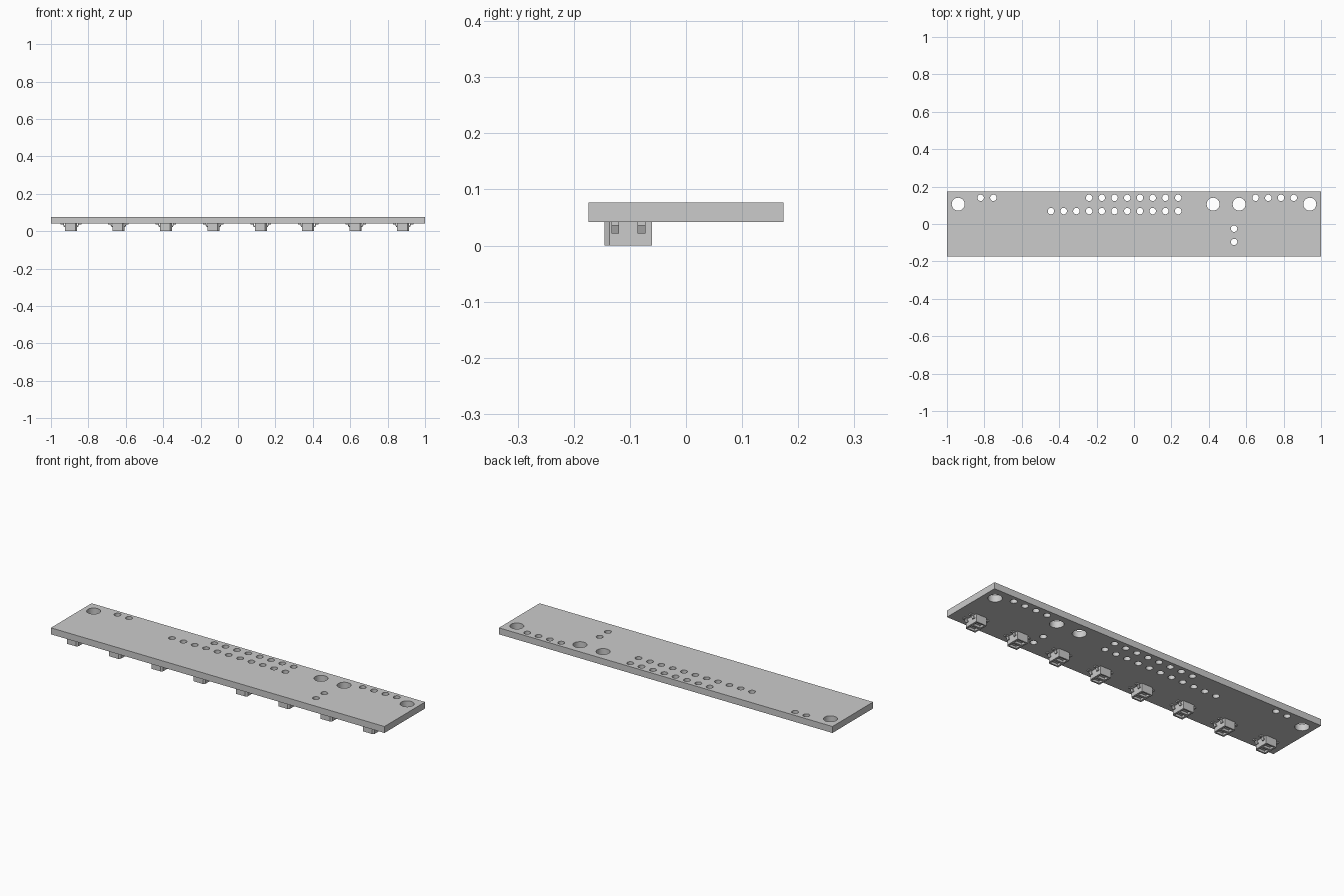
import bpy
import bmesh
from mathutils import Matrix, Vector

cube = bpy.data.objects.get("Cube")
if cube:
    bpy.data.objects.remove(cube)

GREY = (0.6, 0.6, 0.6, 1)
grey = bpy.data.materials.new("plain_grey")
grey.use_nodes = True
grey.diffuse_color = GREY
grey.node_tree.nodes["Principled BSDF"].inputs["Base Color"].default_value = GREY

BOARD_BOTTOM, BOARD_TOP = 0.042, 0.077


def make_object(name, bm):
    bmesh.ops.recalc_face_normals(bm, faces=bm.faces)
    mesh = bpy.data.meshes.new(name)
    bm.to_mesh(mesh)
    bm.free()
    mesh.materials.append(grey)
    obj = bpy.data.objects.new(name, mesh)
    bpy.context.collection.objects.link(obj)
    return obj


def add_box(bm, low, high):
    low, high = Vector(low), Vector(high)
    matrix = Matrix.Translation((low + high) / 2) @ Matrix.Diagonal((*(high - low), 1))
    bmesh.ops.create_cube(bm, size=1, matrix=matrix)


def add_prism(bm, points, direction):
    face = bm.faces.new([bm.verts.new(p) for p in points])
    result = bmesh.ops.extrude_face_region(bm, geom=[face])
    verts = [v for v in result["geom"] if isinstance(v, bmesh.types.BMVert)]
    bmesh.ops.translate(bm, verts=verts, vec=direction)


def cut(obj, cutter):
    """Subtract the cutter, bake the result and discard the cutter."""
    mod = obj.modifiers.new("cut", "BOOLEAN")
    mod.operation = "DIFFERENCE"
    mod.solver = "EXACT"
    mod.object = cutter
    cutter.hide_render = True
    graph = bpy.context.evaluated_depsgraph_get()
    baked = bpy.data.meshes.new_from_object(obj.evaluated_get(graph))
    obj.modifiers.clear()
    obj.data = baked
    bpy.data.objects.remove(cutter)


# Circuit board with drilled holes
bm = bmesh.new()
add_box(bm, (-1, -0.174, BOARD_BOTTOM), (1, 0.174, BOARD_TOP))
board = make_object("circuit_board", bm)

PITCH = 0.068
BACK_ROW, MIDDLE_ROW = 0.14, 0.069
mounting = [(x, 0.106) for x in (-0.94, 0.423, 0.562, 0.94)]
pins = [(-0.82 + PITCH * i, BACK_ROW) for i in range(2)]
pins += [(-0.24 + PITCH * i, BACK_ROW) for i in range(8)]
pins += [(-0.444 + PITCH * i, MIDDLE_ROW) for i in range(11)]
pins += [(0.65 + PITCH * i, BACK_ROW) for i in range(4)]
pins += [(0.535, -0.025), (0.535, -0.096)]

bm = bmesh.new()
for holes, radius in ((mounting, 0.0345), (pins, 0.0172)):
    for x, y in holes:
        bmesh.ops.create_cone(bm, cap_ends=True, segments=32, radius1=radius,
                              radius2=radius, depth=0.2,
                              matrix=Matrix.Translation((x, y, 0.06)))
cut(board, make_object("hole_cutter", bm))
bpy.ops.object.select_all(action="DESELECT")
board.select_set(True)
bpy.context.view_layer.objects.active = board
bpy.ops.object.shade_smooth_by_angle(angle=0.6)

# Sensor housing with one chamfered corner and two windows underneath
W, FRONT, BACK, CHAMFER = 0.032, -0.145, -0.061, 0.009
bm = bmesh.new()
outline = [(-W, FRONT), (W - CHAMFER, FRONT), (W, FRONT + CHAMFER), (W, BACK), (-W, BACK)]
add_prism(bm, [(x, y, 0) for x, y in outline], (0, 0, BOARD_BOTTOM))
housing = make_object("sensor_housing", bm)

bm = bmesh.new()
for y in (-0.123, -0.083):
    add_box(bm, (-0.022, y - 0.014, -0.02), (0.022, y + 0.014, 0.012))
cut(housing, make_object("window_cutter", bm))

# Bent leads, two on each side of the housing
bm = bmesh.new()
profile = [(0.03, 0.022), (0.037, 0.022), (0.043, 0.036), (0.055, 0.036),
           (0.055, 0.042), (0.039, 0.042), (0.034, 0.028), (0.03, 0.028)]
for side in (-1, 1):
    for y in (-0.133, -0.086):
        add_prism(bm, [(side * x, y, z) for x, z in profile], (0, 0.014, 0))
leads = make_object("sensor_leads", bm)

# Eight sensors spread along the front of the board
for i in range(8):
    x = -0.893 + 0.2537 * i
    for part in (housing, leads):
        obj = part if i == 0 else bpy.data.objects.new(part.name, part.data)
        obj.name = f"{part.name.split('.')[0]}_{i + 1}"
        obj.location.x = x
        if i:
            bpy.context.collection.objects.link(obj)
────────────────────────────────────────
:: TO DO ::
Copy all lines of the records in which the string "side" can be found.

:: RESULT FOR THIS EXERCISE ::
# Bent leads, two on each side of the housing
for side in (-1, 1):
        add_prism(bm, [(side * x, y, z) for x, z in profile], (0, 0.014, 0))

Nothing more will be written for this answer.